Exercise instructions: Report the count of lines containing the word "data" in the entries below, and nothing more.

◆ ◆ ◆ ◆

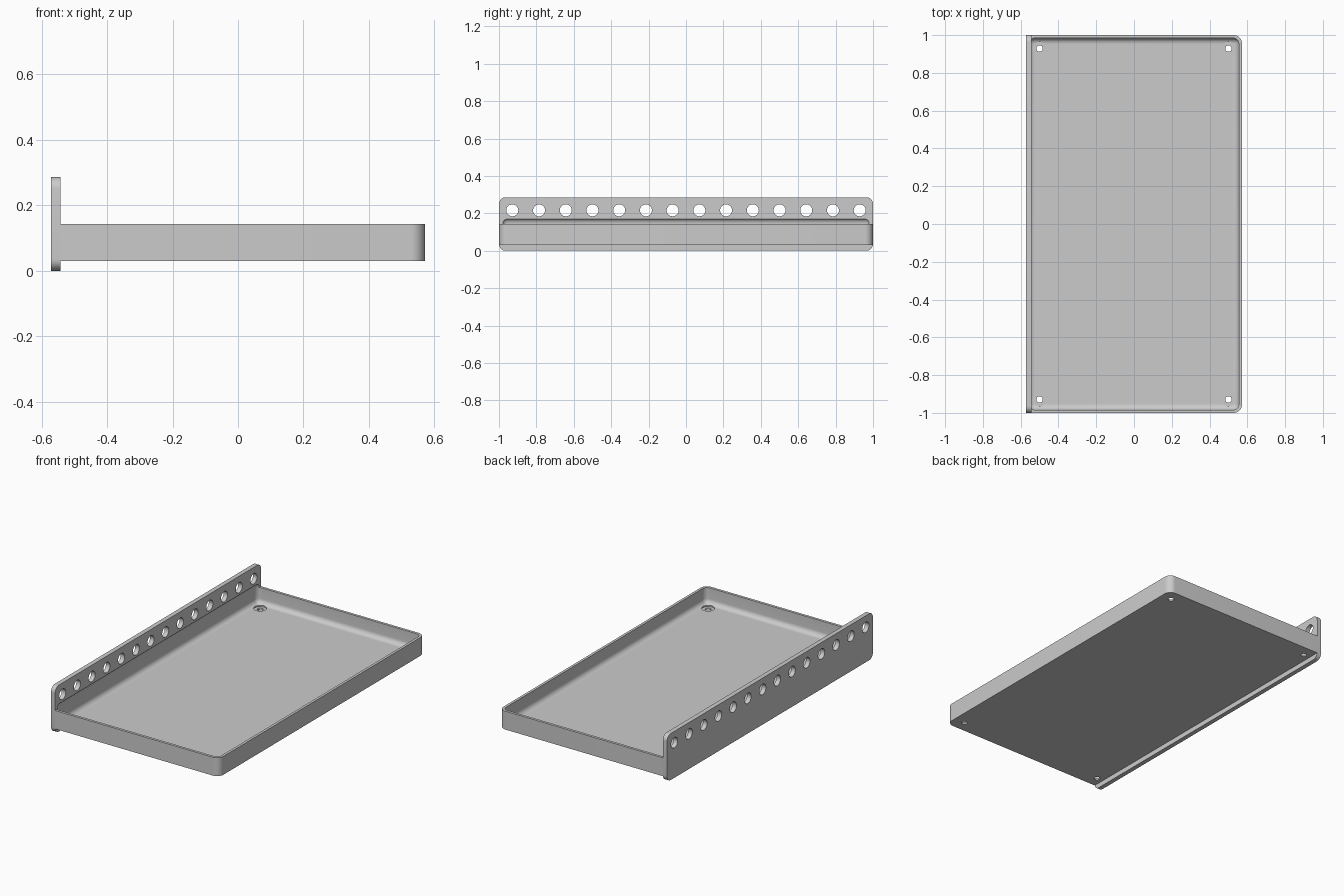
import bpy, bmesh
from mathutils import Matrix, Vector

if "Cube" in bpy.data.objects:
    bpy.data.objects.remove(bpy.data.objects["Cube"], do_unlink=True)

grey = bpy.data.materials.new("plain_grey")
grey.use_nodes = True
colour = (0.6, 0.6, 0.6, 1)
grey.diffuse_color = colour
grey.node_tree.nodes["Principled BSDF"].inputs["Base Color"].default_value = colour


def box(name, low, high, radius, pick, segments=8):
    """Box between two corners, with the edges chosen by pick rounded."""
    low, high = Vector(low), Vector(high)
    bm = bmesh.new()
    bmesh.ops.create_cube(bm, size=1)
    bmesh.ops.scale(bm, vec=high - low, verts=bm.verts)
    bmesh.ops.translate(bm, vec=(low + high) / 2, verts=bm.verts)
    edges = [e for e in bm.edges if pick(e)]
    bmesh.ops.bevel(bm, geom=edges, offset=radius, segments=segments,
                    profile=0.5, affect='EDGES')
    return finish(name, bm)


def rod(name, centre, radius, depth, axis):
    """Cylinder along the z or x axis."""
    bm = bmesh.new()
    turn = Matrix.Rotation(1.570796, 4, 'Y') if axis == 'X' else Matrix()
    bmesh.ops.create_cone(bm, cap_ends=True, segments=32, radius1=radius, radius2=radius,
                          depth=depth, matrix=Matrix.Translation(centre) @ turn)
    return finish(name, bm)


def finish(name, bm):
    bmesh.ops.recalc_face_normals(bm, faces=bm.faces)
    mesh = bpy.data.meshes.new(name)
    bm.to_mesh(mesh)
    bm.free()
    mesh.materials.append(grey)
    ob = bpy.data.objects.new(name, mesh)
    bpy.context.collection.objects.link(ob)
    return ob


def activate(ob):
    bpy.ops.object.select_all(action='DESELECT')
    ob.select_set(True)
    bpy.context.view_layer.objects.active = ob


def cut(target, cutter):
    cutter.hide_render = True
    activate(target)
    mod = target.modifiers.new("cut", 'BOOLEAN')
    mod.operation, mod.solver, mod.object = 'DIFFERENCE', 'EXACT', cutter
    bpy.ops.object.modifier_apply(modifier=mod.name)


def along(edge, axis):
    a, b = edge.verts
    return abs(a.co[axis] - b.co[axis]) > 0.001


OUT, PLATE_IN = 0.571, -0.543

# Tray body, rounded at its two free corners
tray = box("tray", (PLATE_IN, -1, 0.03), (OUT, 1, 0.143), 0.043,
           lambda e: along(e, 2) and e.verts[0].co.x > 0)

# Upright mounting plate with rounded corners
plate = box("mounting_plate", (-OUT, -1, 0), (PLATE_IN, 1, 0.286), 0.036,
            lambda e: along(e, 0))

# Soft-edged hollow, which also undercuts the plate
hollow = box("hollow_cutter", (-0.557, -0.984, 0.046), (0.555, 0.984, 0.175), 0.03,
             lambda e: True)
cut(tray, hollow)
cut(plate, hollow)
cutters = [hollow]

# Row of holes through the plate
for i in range(14):
    y = (i - 6.5) / 7
    hole = rod("plate_hole_cutter", (-0.557, y, 0.216), 0.032, 0.1, 'X')
    cut(plate, hole)
    cutters.append(hole)

# Stepped screw holes in the tray corners
for x in (-0.5, 0.5):
    for y in (-0.929, 0.929):
        for radius, z in ((0.036, 0.09), (0.017, 0.05)):
            hole = rod("screw_hole_cutter", (x, y, z), radius, 0.1, 'Z')
            cut(tray, hole)
            cutters.append(hole)

for ob in cutters:
    bpy.data.objects.remove(ob, do_unlink=True)
for ob in (tray, plate):
    activate(ob)
    bpy.ops.object.shade_smooth_by_angle(angle=0.6)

◆ ◆ ◆ ◆

Written reply: 6